» Brief
All lines of the material that contain "bmesh" must be copied out.

== Dataset content ==

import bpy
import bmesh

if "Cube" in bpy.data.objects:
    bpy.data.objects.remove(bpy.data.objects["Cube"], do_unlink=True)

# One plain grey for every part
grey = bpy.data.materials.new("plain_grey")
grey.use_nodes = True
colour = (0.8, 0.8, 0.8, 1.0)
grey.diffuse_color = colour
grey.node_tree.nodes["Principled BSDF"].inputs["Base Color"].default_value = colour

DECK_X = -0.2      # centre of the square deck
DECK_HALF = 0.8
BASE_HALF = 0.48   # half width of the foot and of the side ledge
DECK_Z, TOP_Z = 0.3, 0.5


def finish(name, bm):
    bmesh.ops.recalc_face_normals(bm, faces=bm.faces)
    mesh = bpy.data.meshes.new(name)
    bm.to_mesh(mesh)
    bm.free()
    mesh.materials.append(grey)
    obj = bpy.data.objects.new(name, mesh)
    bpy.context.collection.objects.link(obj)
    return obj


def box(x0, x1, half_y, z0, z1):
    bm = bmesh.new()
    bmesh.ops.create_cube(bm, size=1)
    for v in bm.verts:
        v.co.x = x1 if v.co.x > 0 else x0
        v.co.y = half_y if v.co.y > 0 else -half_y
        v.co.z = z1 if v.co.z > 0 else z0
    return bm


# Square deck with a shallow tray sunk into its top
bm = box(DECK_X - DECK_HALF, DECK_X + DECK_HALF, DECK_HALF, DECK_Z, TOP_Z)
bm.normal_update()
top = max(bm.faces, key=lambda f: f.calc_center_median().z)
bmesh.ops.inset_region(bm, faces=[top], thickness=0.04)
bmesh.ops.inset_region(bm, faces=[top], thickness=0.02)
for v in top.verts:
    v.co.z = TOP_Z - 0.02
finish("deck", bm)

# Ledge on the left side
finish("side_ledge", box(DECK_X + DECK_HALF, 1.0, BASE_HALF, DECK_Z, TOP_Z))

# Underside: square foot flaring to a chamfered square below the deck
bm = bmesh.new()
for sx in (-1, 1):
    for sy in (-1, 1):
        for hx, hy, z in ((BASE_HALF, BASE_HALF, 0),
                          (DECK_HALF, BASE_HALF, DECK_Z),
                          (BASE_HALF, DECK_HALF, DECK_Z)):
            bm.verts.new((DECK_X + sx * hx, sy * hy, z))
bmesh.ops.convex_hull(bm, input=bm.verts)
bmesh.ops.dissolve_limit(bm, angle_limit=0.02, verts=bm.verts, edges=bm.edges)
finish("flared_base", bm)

===

» Problem solution
import bmesh
    bmesh.ops.recalc_face_normals(bm, faces=bm.faces)
    bm = bmesh.new()
    bmesh.ops.create_cube(bm, size=1)
bmesh.ops.inset_region(bm, faces=[top], thickness=0.04)
bmesh.ops.inset_region(bm, faces=[top], thickness=0.02)
bm = bmesh.new()
bmesh.ops.convex_hull(bm, input=bm.verts)
bmesh.ops.dissolve_limit(bm, angle_limit=0.02, verts=bm.verts, edges=bm.edges)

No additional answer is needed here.